Asking the eternal why?
I've just indulged in a few museum visits in London, an activity that doesn't often present itself in Thailand.
Seeing the Ai Weiwei retrospective at the Royal Academy was eye-opening, not to mention awe-inspiring and mind-boggling. He has single-handedly put China at the forefront in terms of art. He spent much time in the West, which truly expanded his horizons in the vastness of the art field, bringing him in touch with the works of Marcel Duchamp, Jasper Johns and Andy Warhol, and yet it was China, his birthplace and nemesis, that made him what he is.
Skills and talent he had in spades, yet without the provocation, the suppression that he suffered at the hands of the Chinese authorities, he might not have created such magnificent works as S.A.C.R.E.D., the six "boxes" where viewers peek in to observe Ai's surreal existence during his months of incarceration, or the ironically carved jade pieces in the shape of handcuffs, or the marble child's pushchair which was a reaction to the invasion of privacy of his child by government stalkers.
To reflect the Chinese government's corruption and attempts to cover up the facts about of the deaths of up to 5,000 children when their school buildings collapsed from the Sichuan earthquake in 2008, he created Straight, an amazing sculpture made of the mangled steel rods from the collapsed buildings, each straightened by hand into its original form, and laid together in an undulating pile that represents bringing uniformity to chaos, of making things right.

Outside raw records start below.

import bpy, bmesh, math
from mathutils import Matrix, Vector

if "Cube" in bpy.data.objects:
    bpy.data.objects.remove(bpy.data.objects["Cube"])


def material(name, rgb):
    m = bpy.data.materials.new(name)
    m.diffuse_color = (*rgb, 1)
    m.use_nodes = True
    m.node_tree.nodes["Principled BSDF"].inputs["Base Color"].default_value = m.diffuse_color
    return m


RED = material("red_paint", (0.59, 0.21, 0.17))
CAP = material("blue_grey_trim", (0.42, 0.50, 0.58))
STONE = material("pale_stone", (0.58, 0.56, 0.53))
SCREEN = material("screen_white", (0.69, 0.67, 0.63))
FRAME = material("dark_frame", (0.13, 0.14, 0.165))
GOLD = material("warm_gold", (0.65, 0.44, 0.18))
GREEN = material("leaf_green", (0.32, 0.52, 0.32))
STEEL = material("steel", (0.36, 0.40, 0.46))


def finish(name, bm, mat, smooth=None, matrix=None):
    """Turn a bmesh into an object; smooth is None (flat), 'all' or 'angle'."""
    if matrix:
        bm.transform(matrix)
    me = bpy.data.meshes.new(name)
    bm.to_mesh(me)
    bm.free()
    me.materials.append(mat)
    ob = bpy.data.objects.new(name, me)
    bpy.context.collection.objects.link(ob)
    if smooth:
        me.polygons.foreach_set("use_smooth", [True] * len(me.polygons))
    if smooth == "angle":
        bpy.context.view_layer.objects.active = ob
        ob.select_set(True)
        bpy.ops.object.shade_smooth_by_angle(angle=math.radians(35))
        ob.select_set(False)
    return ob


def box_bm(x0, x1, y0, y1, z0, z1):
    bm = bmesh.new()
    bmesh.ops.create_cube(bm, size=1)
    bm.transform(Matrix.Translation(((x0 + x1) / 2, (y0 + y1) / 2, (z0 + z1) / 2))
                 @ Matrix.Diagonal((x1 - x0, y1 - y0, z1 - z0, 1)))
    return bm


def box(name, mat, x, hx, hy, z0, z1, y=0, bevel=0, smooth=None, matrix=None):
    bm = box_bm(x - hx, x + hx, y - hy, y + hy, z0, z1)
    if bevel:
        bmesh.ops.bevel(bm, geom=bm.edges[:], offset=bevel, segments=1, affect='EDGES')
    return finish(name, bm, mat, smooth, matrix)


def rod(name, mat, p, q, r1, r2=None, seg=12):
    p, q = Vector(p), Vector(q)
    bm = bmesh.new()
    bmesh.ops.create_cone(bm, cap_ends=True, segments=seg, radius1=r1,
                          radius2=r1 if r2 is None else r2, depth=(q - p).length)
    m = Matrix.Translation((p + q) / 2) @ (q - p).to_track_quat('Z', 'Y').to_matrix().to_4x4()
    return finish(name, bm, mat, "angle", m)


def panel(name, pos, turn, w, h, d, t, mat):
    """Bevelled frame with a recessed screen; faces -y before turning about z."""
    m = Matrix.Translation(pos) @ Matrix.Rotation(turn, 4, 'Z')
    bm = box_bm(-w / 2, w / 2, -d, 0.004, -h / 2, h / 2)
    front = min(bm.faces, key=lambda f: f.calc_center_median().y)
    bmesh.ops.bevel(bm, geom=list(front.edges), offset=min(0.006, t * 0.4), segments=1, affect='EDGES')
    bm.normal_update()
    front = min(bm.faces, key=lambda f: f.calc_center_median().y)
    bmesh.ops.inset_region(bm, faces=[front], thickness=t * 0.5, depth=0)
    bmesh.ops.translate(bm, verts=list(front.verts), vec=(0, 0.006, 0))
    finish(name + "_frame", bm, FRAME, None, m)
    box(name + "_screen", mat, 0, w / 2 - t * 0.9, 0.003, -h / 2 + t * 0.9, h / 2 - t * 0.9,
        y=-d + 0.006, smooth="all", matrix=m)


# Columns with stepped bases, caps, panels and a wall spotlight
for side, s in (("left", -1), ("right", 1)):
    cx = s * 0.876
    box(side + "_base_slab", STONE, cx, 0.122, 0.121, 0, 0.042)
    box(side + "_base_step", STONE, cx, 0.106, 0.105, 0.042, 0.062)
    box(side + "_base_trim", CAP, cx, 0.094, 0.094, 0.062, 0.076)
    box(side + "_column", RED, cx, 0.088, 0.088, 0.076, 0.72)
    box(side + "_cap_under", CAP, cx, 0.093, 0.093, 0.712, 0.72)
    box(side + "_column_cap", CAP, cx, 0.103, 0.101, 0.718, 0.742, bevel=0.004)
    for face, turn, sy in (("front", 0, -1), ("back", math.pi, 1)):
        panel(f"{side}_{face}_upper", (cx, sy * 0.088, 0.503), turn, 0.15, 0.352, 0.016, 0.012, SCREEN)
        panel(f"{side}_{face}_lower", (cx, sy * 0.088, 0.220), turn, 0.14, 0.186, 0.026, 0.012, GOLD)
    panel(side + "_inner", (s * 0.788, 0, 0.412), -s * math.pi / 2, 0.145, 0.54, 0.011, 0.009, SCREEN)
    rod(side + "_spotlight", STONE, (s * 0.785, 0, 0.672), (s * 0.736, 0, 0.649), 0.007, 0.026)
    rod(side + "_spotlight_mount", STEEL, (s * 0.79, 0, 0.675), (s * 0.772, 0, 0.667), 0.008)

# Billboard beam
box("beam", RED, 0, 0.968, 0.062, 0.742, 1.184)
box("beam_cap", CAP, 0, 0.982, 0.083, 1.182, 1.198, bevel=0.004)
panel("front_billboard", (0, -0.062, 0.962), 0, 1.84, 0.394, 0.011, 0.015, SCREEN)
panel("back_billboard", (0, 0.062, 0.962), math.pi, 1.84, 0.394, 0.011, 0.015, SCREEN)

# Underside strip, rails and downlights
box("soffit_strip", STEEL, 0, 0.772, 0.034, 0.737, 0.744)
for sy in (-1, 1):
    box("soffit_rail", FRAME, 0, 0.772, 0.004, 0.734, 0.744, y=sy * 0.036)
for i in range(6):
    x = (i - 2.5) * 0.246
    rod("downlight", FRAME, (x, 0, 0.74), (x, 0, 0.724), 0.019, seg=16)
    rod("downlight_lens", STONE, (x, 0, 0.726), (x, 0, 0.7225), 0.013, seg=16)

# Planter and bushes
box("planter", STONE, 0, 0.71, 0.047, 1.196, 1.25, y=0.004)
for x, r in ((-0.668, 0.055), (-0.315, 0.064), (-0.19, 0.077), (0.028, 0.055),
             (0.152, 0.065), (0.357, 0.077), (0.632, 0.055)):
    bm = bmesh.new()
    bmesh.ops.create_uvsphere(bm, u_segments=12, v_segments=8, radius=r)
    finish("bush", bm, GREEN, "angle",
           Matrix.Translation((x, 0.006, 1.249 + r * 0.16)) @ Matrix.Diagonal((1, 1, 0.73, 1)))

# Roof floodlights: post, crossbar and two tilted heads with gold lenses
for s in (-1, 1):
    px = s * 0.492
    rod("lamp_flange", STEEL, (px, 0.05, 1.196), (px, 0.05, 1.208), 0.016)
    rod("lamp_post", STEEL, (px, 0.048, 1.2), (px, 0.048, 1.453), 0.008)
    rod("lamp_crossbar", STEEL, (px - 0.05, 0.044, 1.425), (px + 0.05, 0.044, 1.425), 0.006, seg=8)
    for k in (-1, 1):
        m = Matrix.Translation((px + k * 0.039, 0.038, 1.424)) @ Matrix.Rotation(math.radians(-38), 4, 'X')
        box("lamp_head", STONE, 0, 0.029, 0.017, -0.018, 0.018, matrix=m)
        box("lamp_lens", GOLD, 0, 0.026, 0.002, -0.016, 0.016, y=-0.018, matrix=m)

The Tree installation in front of the RA, with a virtual forest of eight trees assembled from dead tree parts, represents the government's attempt to make "One China" out of diverse ethnic groups.
This is not a review, but just a testament to the magnitude of his works. To hear or read about Ai Weiwei is one thing. To actually bear witness to these works is another. You can only marvel at the soul and spirit and the creative mind that worked in tandem to produce these huge monuments, that are made of so such simple materials like dead trees and broken bricks from his torn-down studio, from piles of firewood, and old chairs and tables, yet are able to project such deep meaning.
I have trouble coming up with the lead to my weekly column. Physically, human beings are the same. Yet there is so much disparity between what the mind can achieve for each person. Is it because Ai Weiwei has managed to tap into the full potential of his brain's creative capacity, the same way that Albert Einstein or Stephen Hawking have? Were they born with something special that the rest of us lack, or have we just not bothered to see what we are truly capable of?
Another aspect of my museum visits that fascinated me no end was a visit to the Tate Modern. Joseph Beuys' Lightning With Stag In Its Glare, as well as his blackboard with diagrams and notes on his concept of direct democracy all reflected aspects of this great artists, but for me, it was the young schoolchildren who caught my eye.
Small groups of children were being introduced to abstract art. "It's like telling a whole story with just one image," the guide began. After a few introductory lines to give them a feel for what they should be looking for, the guide gave them an assignment, using clippings from newspapers, paper and pencil. Soon the kids were sprawled out on the floor, furiously writing or drawing whatever it is they were inclined to do.
In another room, kids had been paired up, one leading another. The one in front was looking at the art works through a piece of colour gel paper. I have no idea what the assignment was, but I'm sure that it gave them a different perspective to the art works on display.
Back to our own school curriculum, one of my pet peeves. Why can't we have similar outings and ways of learning that teach kids how to think for themselves rather than just tell them what to think? The world around us should only be a guideline on which to latch our thoughts, and from there we should be able to jump forward into a space without limits. But that can only happen if our brains have been piqued with curiosity, and trained to believe that there is much to discover out there, and that we have the capacity to do it if we so desire.
Usnisa Sukhsvasti is the features editor of the Bangkok Post.
M.R. Usnisa Sukhsvasti is Bangkok Post’s features editor, a teacher at Chulalongkorn University and a social worker.